Shadi's parents weren't sure why they were being singled out for what they viewed as a cultural oddity. They felt that their child had been raised to believe that they were "the only good Muslims in the world."

In the weeks that followed, the family began to wonder if they had made the right choice in marrying Shadi. Would the fact that she is a member of the faith change the way that her life will be perceived in the wider community? They soon came to believe that there was something inherently wrong with their Muslim identity, and something uniquely threatening to Britain's multicultural, pluralistic society.

"We wanted to be a family and we were happy to have a normal family life. We had a normal life and we were proud of who we were," says Shadi's mother, Fazel. "But then after I told people about the marriage, things changed. Suddenly, people who used to say that we were just normal people, they started saying things like, 'Well, what about the other Muslims in the world? Are they all the same?"'

The family is still in touch with Shadi's parents. After the marriage, they were surprised to find that Shadi now has a Muslim name, and a different religion than their daughter. Their relationship with her has been "complicated" by this new identity. "I think the most important thing to remember is that we did not force anyone to marry us," says Fazel. "We had to make our choice. It is not an automatic choice.

"We have two sons who were born in Iran, who are born in Iran. We are not Muslim, but we are not not Muslims as we live in an Islamic country. The author is a professor of Islamic studies in New York. "Our relationship was not like in America," says Fazel. "She is not a fundamentalist Muslim, and her sons were born in the Middle East. Our relationship is different. In America, you don't think about it. I can tell you that our lives are not the same as it is in Iran." There is a lot to unpack in the following two paragraphs, and in some cases, the entire piece. They are long, complicated, and not so easy to read at times. So if you are curious as to how it feels to date a muslim in the United States, read on. But please know that this piece has no agenda other than showing how some muslims can actually be decent people. In fact, it is a bit of a relief. For those who are not familiar with the story, here is the beginning of the story: "In the early 2000s, I arrived in a new city, New York City. At the time, I was an editor of a women's magazine indian matrimonial sites in canada and a Muslim who was also a lesbian. I had recently become engaged to a Christian man and thought we would have the uae girls perfect place to start our life together. After two years, we got married in 2003, and soon after we bought a house in a nice part of Manhattan. The marriage was happy, but then the day after we moved in, I became pregnant. I wanted to tell my wife about our pregnancy, so she would know about our Islamic religious and cultural practices and we could decide if we were going to continue with our marriage or not. We did not want to have any complications, so I didn't tell her what was going on. I wanted to keep the marriage. I thought I could trust her and my husband and that she would never find out. But the day before our baby was due, I found out something shocking. I found out that he is a muslim. This is when the pain hit me.

The day of the baby's birth, I muslims marriage didn't really want to get pregnant.
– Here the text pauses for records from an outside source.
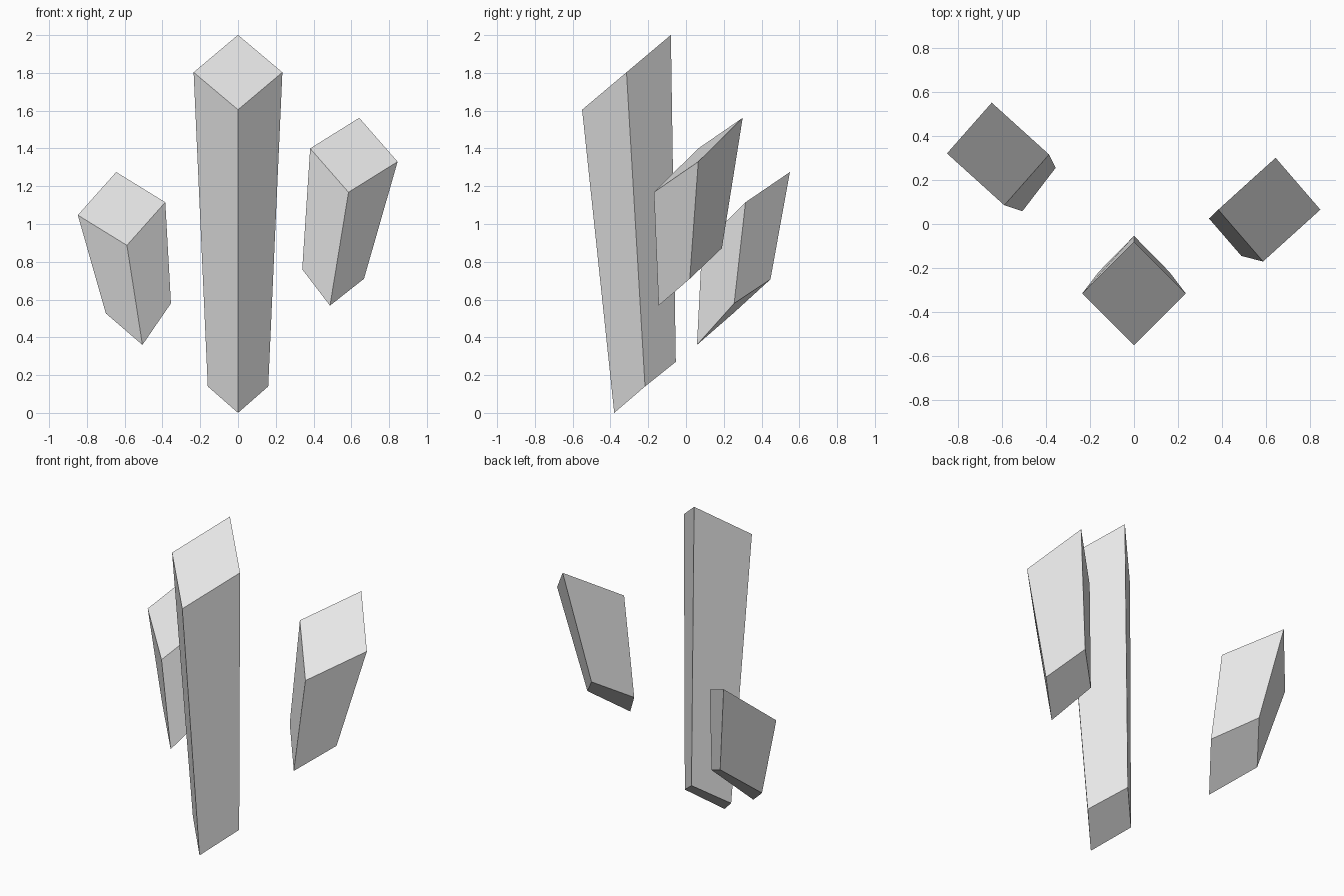
import bpy
import bmesh
from mathutils import Vector

default_cube = bpy.data.objects.get("Cube")
if default_cube:
    bpy.data.objects.remove(default_cube, do_unlink=True)

# Pale grey stone shared by all the shards
stone = bpy.data.materials.new("pale_grey_stone")
stone.use_nodes = True
stone.diffuse_color = (0.8, 0.8, 0.8, 1)
for node in stone.node_tree.nodes:
    if node.type == "BSDF_PRINCIPLED":
        node.inputs["Base Color"].default_value = stone.diffuse_color
        node.inputs["Roughness"].default_value = 0.8


def slanted_end(front, right, left, drop=0.0):
    """Four corners of a slanted end; the back corner completes the parallelogram."""
    front, right, left = Vector(front), Vector(right), Vector(left)
    back = right + left - front - Vector((0, 0, drop))
    return [front, right, back, left]


def make_shard(name, top, bottom):
    """Tapered four-sided shard joining a lower end to an upper end."""
    bm = bmesh.new()
    upper = [bm.verts.new(corner) for corner in top]
    lower = [bm.verts.new(corner) for corner in bottom]
    bm.faces.new(upper)
    bm.faces.new(reversed(lower))
    for i in range(4):
        j = (i + 1) % 4
        bm.faces.new((lower[i], lower[j], upper[j], upper[i]))
    bmesh.ops.recalc_face_normals(bm, faces=bm.faces)
    mesh = bpy.data.meshes.new(name)
    bm.to_mesh(mesh)
    bm.free()
    mesh.materials.append(stone)
    shard = bpy.data.objects.new(name, mesh)
    bpy.context.collection.objects.link(shard)
    return shard


# Tall central shard
make_shard(
    "tall_center_shard",
    top=slanted_end((0, -0.55, 1.605), (0.235, -0.315, 1.803), (-0.235, -0.315, 1.803)),
    bottom=slanted_end((0, -0.38, 0), (0.16, -0.217, 0.14), (-0.16, -0.217, 0.14), drop=0.01),
)

# Medium shard on the left
make_shard(
    "left_shard",
    top=slanted_end((0.585, -0.17, 1.168), (0.845, 0.065, 1.33), (0.382, 0.065, 1.4)),
    bottom=slanted_end((0.487, -0.145, 0.568), (0.667, 0.02, 0.71), (0.34, 0.025, 0.76), drop=0.03),
)

# Short shard on the right
make_shard(
    "right_shard",
    top=slanted_end((-0.588, 0.085, 0.887), (-0.385, 0.315, 1.115), (-0.848, 0.32, 1.047)),
    bottom=slanted_end((-0.506, 0.058, 0.36), (-0.355, 0.255, 0.58), (-0.7, 0.25, 0.527), drop=0.04),
)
I was scared of getting the disease and not being able to have the baby because of my faith. But I just had to get it over with. So I got my appointment the same day. She told me I'd be ready in a few days. I went back to my room to make myself a cup of coffee and I was about to be out the door when I felt this strange warmth in my stomach. I thought that something was wrong.